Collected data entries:
• • • •

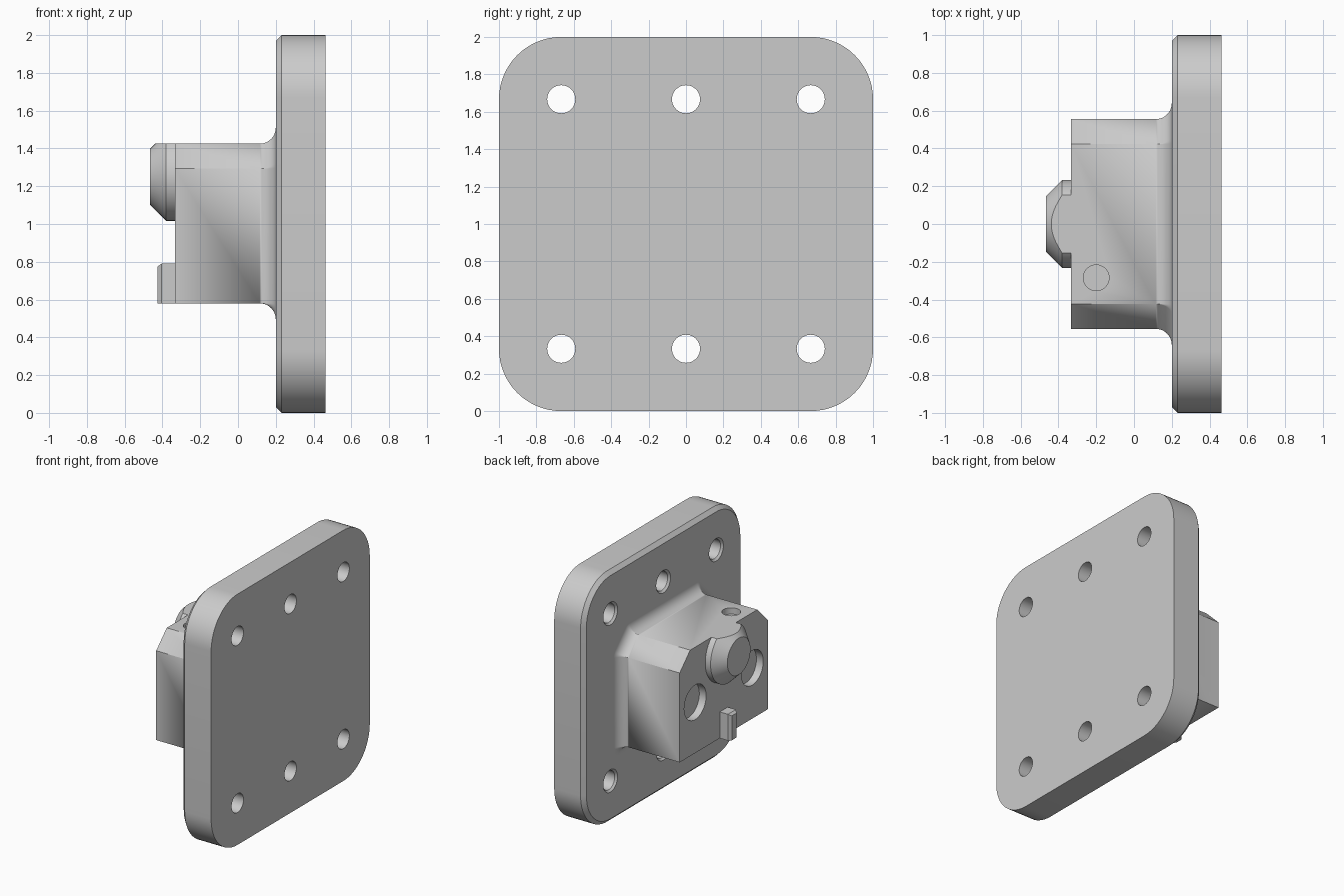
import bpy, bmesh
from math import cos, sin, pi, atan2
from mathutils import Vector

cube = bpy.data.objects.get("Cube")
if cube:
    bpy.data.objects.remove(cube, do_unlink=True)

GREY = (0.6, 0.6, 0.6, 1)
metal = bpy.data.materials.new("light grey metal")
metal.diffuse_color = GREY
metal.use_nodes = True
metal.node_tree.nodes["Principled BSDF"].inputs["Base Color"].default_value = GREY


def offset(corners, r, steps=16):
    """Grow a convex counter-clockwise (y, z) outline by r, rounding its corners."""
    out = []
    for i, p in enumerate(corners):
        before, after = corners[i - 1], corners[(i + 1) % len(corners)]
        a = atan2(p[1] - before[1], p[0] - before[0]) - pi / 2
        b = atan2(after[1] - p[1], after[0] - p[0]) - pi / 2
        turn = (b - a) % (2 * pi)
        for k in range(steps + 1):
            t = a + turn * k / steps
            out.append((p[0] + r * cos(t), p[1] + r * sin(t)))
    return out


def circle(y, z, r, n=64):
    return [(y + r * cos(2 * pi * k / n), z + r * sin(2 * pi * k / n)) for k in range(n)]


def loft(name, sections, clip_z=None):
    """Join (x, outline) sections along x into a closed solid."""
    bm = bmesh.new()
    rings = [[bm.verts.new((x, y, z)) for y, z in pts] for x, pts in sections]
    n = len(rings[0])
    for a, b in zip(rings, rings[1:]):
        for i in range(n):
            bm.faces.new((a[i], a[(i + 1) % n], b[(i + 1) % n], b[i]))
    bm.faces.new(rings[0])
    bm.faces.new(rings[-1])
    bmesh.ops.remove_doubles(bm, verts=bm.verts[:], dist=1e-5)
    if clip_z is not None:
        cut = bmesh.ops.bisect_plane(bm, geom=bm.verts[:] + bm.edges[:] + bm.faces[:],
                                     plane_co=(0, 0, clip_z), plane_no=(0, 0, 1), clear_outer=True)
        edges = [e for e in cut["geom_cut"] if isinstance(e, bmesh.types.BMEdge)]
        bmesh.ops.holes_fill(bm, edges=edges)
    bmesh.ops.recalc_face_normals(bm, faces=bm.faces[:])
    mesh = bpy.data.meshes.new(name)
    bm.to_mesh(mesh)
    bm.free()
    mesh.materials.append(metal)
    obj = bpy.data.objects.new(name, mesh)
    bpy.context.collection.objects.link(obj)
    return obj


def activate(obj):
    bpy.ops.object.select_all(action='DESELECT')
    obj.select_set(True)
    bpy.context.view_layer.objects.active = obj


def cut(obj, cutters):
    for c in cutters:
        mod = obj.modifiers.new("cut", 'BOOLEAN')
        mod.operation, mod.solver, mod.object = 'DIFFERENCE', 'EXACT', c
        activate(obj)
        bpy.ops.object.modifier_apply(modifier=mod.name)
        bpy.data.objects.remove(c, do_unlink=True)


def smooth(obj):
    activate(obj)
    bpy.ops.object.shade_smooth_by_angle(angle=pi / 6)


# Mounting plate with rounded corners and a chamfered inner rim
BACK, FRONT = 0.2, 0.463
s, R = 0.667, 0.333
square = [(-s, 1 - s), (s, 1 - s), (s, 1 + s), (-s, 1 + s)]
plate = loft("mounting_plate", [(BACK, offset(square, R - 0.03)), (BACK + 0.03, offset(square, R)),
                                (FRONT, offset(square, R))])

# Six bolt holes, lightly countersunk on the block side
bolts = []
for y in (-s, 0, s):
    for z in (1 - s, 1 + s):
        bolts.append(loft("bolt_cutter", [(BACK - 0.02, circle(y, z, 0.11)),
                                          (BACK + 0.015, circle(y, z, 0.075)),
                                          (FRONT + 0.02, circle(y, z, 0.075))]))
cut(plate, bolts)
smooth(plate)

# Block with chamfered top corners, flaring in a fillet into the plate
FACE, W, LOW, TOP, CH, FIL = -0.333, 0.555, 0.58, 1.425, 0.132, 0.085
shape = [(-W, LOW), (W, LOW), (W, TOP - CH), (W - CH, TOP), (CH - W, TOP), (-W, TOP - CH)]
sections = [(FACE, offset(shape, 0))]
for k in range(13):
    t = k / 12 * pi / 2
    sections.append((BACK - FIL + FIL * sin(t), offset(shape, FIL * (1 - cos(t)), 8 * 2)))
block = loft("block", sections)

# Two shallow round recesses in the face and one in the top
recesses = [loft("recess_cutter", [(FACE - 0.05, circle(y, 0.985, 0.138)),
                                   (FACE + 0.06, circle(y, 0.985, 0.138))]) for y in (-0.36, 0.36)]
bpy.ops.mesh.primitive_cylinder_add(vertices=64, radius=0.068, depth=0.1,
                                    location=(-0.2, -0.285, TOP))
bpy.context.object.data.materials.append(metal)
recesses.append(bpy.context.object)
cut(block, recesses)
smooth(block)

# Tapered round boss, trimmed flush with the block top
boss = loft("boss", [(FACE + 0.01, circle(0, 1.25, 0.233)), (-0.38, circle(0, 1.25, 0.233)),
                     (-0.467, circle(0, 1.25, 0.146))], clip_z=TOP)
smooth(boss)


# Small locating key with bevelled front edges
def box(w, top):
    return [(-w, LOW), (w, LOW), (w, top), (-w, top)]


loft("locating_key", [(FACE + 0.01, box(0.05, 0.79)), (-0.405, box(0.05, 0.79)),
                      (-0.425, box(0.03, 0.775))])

• • • •

* _Your task_
Restate it all word for word: every record, no pictures.

* _Your response_
import bpy, bmesh
from math import cos, sin, pi, atan2
from mathutils import Vector

cube = bpy.data.objects.get("Cube")
if cube:
    bpy.data.objects.remove(cube, do_unlink=True)

GREY = (0.6, 0.6, 0.6, 1)
metal = bpy.data.materials.new("light grey metal")
metal.diffuse_color = GREY
metal.use_nodes = True
metal.node_tree.nodes["Principled BSDF"].inputs["Base Color"].default_value = GREY


def offset(corners, r, steps=16):
    """Grow a convex counter-clockwise (y, z) outline by r, rounding its corners."""
    out = []
    for i, p in enumerate(corners):
        before, after = corners[i - 1], corners[(i + 1) % len(corners)]
        a = atan2(p[1] - before[1], p[0] - before[0]) - pi / 2
        b = atan2(after[1] - p[1], after[0] - p[0]) - pi / 2
        turn = (b - a) % (2 * pi)
        for k in range(steps + 1):
            t = a + turn * k / steps
            out.append((p[0] + r * cos(t), p[1] + r * sin(t)))
    return out


def circle(y, z, r, n=64):
    return [(y + r * cos(2 * pi * k / n), z + r * sin(2 * pi * k / n)) for k in range(n)]


def loft(name, sections, clip_z=None):
    """Join (x, outline) sections along x into a closed solid."""
    bm = bmesh.new()
    rings = [[bm.verts.new((x, y, z)) for y, z in pts] for x, pts in sections]
    n = len(rings[0])
    for a, b in zip(rings, rings[1:]):
        for i in range(n):
            bm.faces.new((a[i], a[(i + 1) % n], b[(i + 1) % n], b[i]))
    bm.faces.new(rings[0])
    bm.faces.new(rings[-1])
    bmesh.ops.remove_doubles(bm, verts=bm.verts[:], dist=1e-5)
    if clip_z is not None:
        cut = bmesh.ops.bisect_plane(bm, geom=bm.verts[:] + bm.edges[:] + bm.faces[:],
                                     plane_co=(0, 0, clip_z), plane_no=(0, 0, 1), clear_outer=True)
        edges = [e for e in cut["geom_cut"] if isinstance(e, bmesh.types.BMEdge)]
        bmesh.ops.holes_fill(bm, edges=edges)
    bmesh.ops.recalc_face_normals(bm, faces=bm.faces[:])
    mesh = bpy.data.meshes.new(name)
    bm.to_mesh(mesh)
    bm.free()
    mesh.materials.append(metal)
    obj = bpy.data.objects.new(name, mesh)
    bpy.context.collection.objects.link(obj)
    return obj


def activate(obj):
    bpy.ops.object.select_all(action='DESELECT')
    obj.select_set(True)
    bpy.context.view_layer.objects.active = obj


def cut(obj, cutters):
    for c in cutters:
        mod = obj.modifiers.new("cut", 'BOOLEAN')
        mod.operation, mod.solver, mod.object = 'DIFFERENCE', 'EXACT', c
        activate(obj)
        bpy.ops.object.modifier_apply(modifier=mod.name)
        bpy.data.objects.remove(c, do_unlink=True)


def smooth(obj):
    activate(obj)
    bpy.ops.object.shade_smooth_by_angle(angle=pi / 6)


# Mounting plate with rounded corners and a chamfered inner rim
BACK, FRONT = 0.2, 0.463
s, R = 0.667, 0.333
square = [(-s, 1 - s), (s, 1 - s), (s, 1 + s), (-s, 1 + s)]
plate = loft("mounting_plate", [(BACK, offset(square, R - 0.03)), (BACK + 0.03, offset(square, R)),
                                (FRONT, offset(square, R))])

# Six bolt holes, lightly countersunk on the block side
bolts = []
for y in (-s, 0, s):
    for z in (1 - s, 1 + s):
        bolts.append(loft("bolt_cutter", [(BACK - 0.02, circle(y, z, 0.11)),
                                          (BACK + 0.015, circle(y, z, 0.075)),
                                          (FRONT + 0.02, circle(y, z, 0.075))]))
cut(plate, bolts)
smooth(plate)

# Block with chamfered top corners, flaring in a fillet into the plate
FACE, W, LOW, TOP, CH, FIL = -0.333, 0.555, 0.58, 1.425, 0.132, 0.085
shape = [(-W, LOW), (W, LOW), (W, TOP - CH), (W - CH, TOP), (CH - W, TOP), (-W, TOP - CH)]
sections = [(FACE, offset(shape, 0))]
for k in range(13):
    t = k / 12 * pi / 2
    sections.append((BACK - FIL + FIL * sin(t), offset(shape, FIL * (1 - cos(t)), 8 * 2)))
block = loft("block", sections)

# Two shallow round recesses in the face and one in the top
recesses = [loft("recess_cutter", [(FACE - 0.05, circle(y, 0.985, 0.138)),
                                   (FACE + 0.06, circle(y, 0.985, 0.138))]) for y in (-0.36, 0.36)]
bpy.ops.mesh.primitive_cylinder_add(vertices=64, radius=0.068, depth=0.1,
                                    location=(-0.2, -0.285, TOP))
bpy.context.object.data.materials.append(metal)
recesses.append(bpy.context.object)
cut(block, recesses)
smooth(block)

# Tapered round boss, trimmed flush with the block top
boss = loft("boss", [(FACE + 0.01, circle(0, 1.25, 0.233)), (-0.38, circle(0, 1.25, 0.233)),
                     (-0.467, circle(0, 1.25, 0.146))], clip_z=TOP)
smooth(boss)


# Small locating key with bevelled front edges
def box(w, top):
    return [(-w, LOW), (w, LOW), (w, top), (-w, top)]


loft("locating_key", [(FACE + 0.01, box(0.05, 0.79)), (-0.405, box(0.05, 0.79)),
                      (-0.425, box(0.03, 0.775))])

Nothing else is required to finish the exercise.